### DATA SHOWN

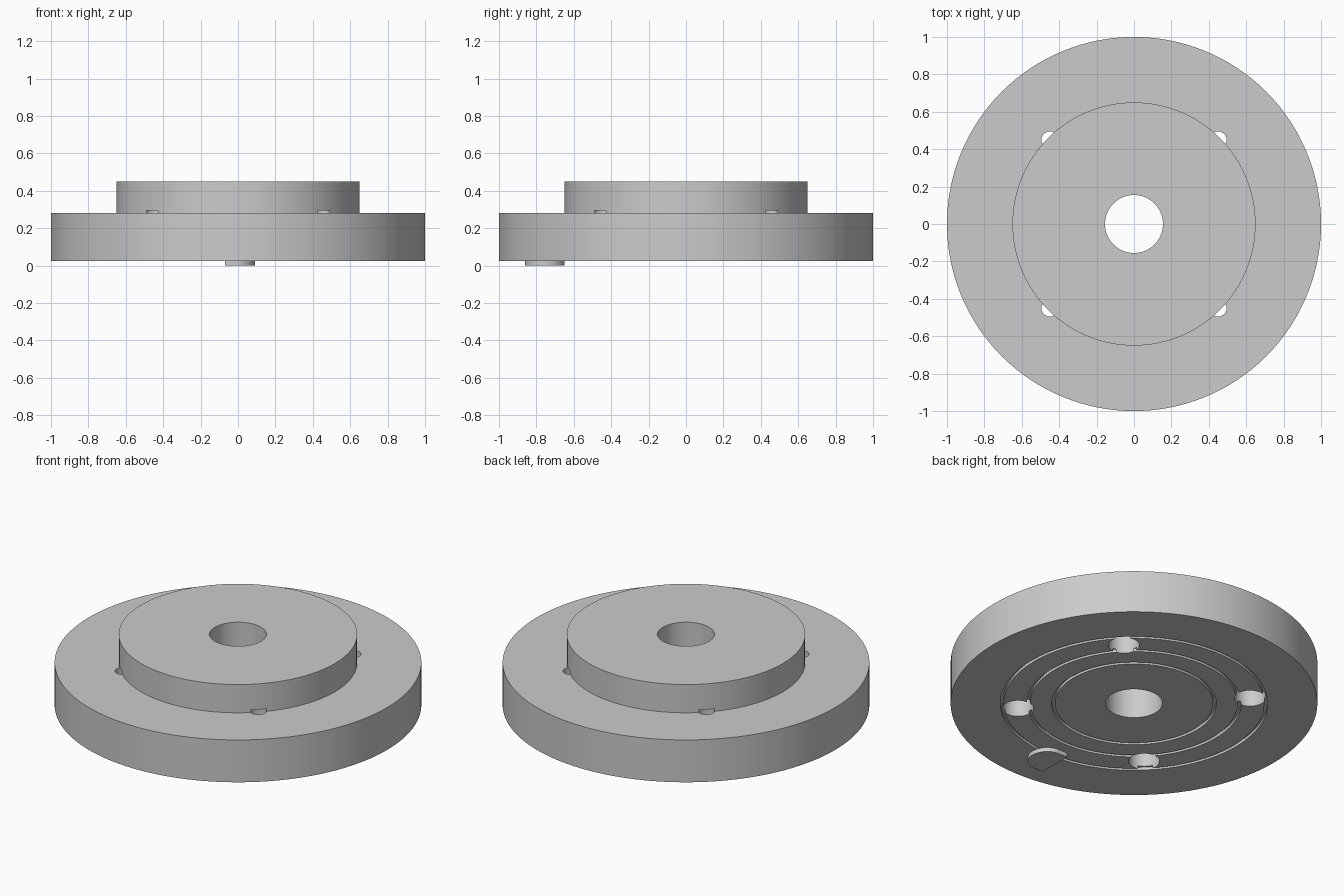
import bpy, bmesh, math

if "Cube" in bpy.data.objects:
    bpy.data.objects.remove(bpy.data.objects["Cube"])

SEGMENTS = 128
BASE, STEP, TOP = 0.025, 0.28, 0.45

metal = bpy.data.materials.new("grey metal")
metal.diffuse_color = (0.6, 0.6, 0.6, 1)
metal.use_nodes = True
metal.node_tree.nodes["Principled BSDF"].inputs["Base Color"].default_value = metal.diffuse_color


def make_object(name, bm):
    bmesh.ops.recalc_face_normals(bm, faces=bm.faces[:])
    mesh = bpy.data.meshes.new(name)
    bm.to_mesh(mesh)
    bm.free()
    mesh.materials.append(metal)
    ob = bpy.data.objects.new(name, mesh)
    bpy.context.collection.objects.link(ob)
    return ob


def lathe(name, profile):
    """Spin a closed (radius, z) profile about the z axis."""
    bm = bmesh.new()
    rings = []
    for i in range(SEGMENTS):
        a = 2 * math.pi * i / SEGMENTS
        rings.append([bm.verts.new((r * math.cos(a), r * math.sin(a), z)) for r, z in profile])
    n = len(profile)
    for i in range(SEGMENTS):
        p, q = rings[i], rings[(i + 1) % SEGMENTS]
        for j in range(n):
            k = (j + 1) % n
            bm.faces.new((p[j], q[j], q[k], p[k]))
    return make_object(name, bm)


def prism(name, outline, z0, z1):
    """Extrude a flat outline from z0 to z1."""
    bm = bmesh.new()
    face = bm.faces.new([bm.verts.new((x, y, z0)) for x, y in outline])
    out = bmesh.ops.extrude_face_region(bm, geom=[face])
    for v in out["geom"]:
        if isinstance(v, bmesh.types.BMVert):
            v.co.z = z1
    return make_object(name, bm)


def circle(cx, cy, r, n=48):
    return [(cx + r * math.cos(2 * math.pi * i / n), cy + r * math.sin(2 * math.pi * i / n))
            for i in range(n)]


def smooth(ob):
    bpy.ops.object.select_all(action='DESELECT')
    ob.select_set(True)
    bpy.context.view_layer.objects.active = ob
    bpy.ops.object.shade_smooth_by_angle(angle=math.radians(30))


# Flange with raised hub, centre bore and three ring grooves underneath
profile = [(0.155, TOP), (0.65, TOP), (0.65, STEP), (1.0, STEP), (1.0, BASE)]
for r in (0.72, 0.575, 0.44):
    w, d = 0.009, 0.018
    profile += [(r + w, BASE), (r + w, BASE + d), (r - w, BASE + d), (r - w, BASE)]
profile.append((0.155, BASE))
flange = lathe("flange", profile)

# Four bolt holes, each with a wider counterbore from below
for sx in (-1, 1):
    for sy in (-1, 1):
        for r, top in ((0.085, 0.2), (0.046, 0.295)):
            cutter = prism("hole_cutter", circle(sx * 0.449, sy * 0.449, r), -0.1, top)
            cutter.hide_render = True
            mod = flange.modifiers.new("hole", 'BOOLEAN')
            mod.operation = 'DIFFERENCE'
            mod.solver = 'EXACT'
            mod.object = cutter
            bpy.context.view_layer.objects.active = flange
            bpy.ops.object.modifier_apply(modifier=mod.name)
            bpy.data.objects.remove(cutter)
smooth(flange)

# Half-round raised pad on the underside
arc = [(-0.01 + 0.1 * math.cos(t), -0.755 + 0.105 * math.sin(t))
       for t in (math.pi * (i / 24 - 0.5) for i in range(25))]
pad = prism("locating_pad", [(-0.07, -0.65), (-0.07, -0.86)] + arc, 0.0, BASE + 0.002)
smooth(pad)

### TRY IT
Scan the data above for the word "return" and report every line where it is found.

### YOUR RESPONSE
    return ob
    return make_object(name, bm)
    return make_object(name, bm)
    return [(cx + r * math.cos(2 * math.pi * i / n), cy + r * math.sin(2 * math.pi * i / n))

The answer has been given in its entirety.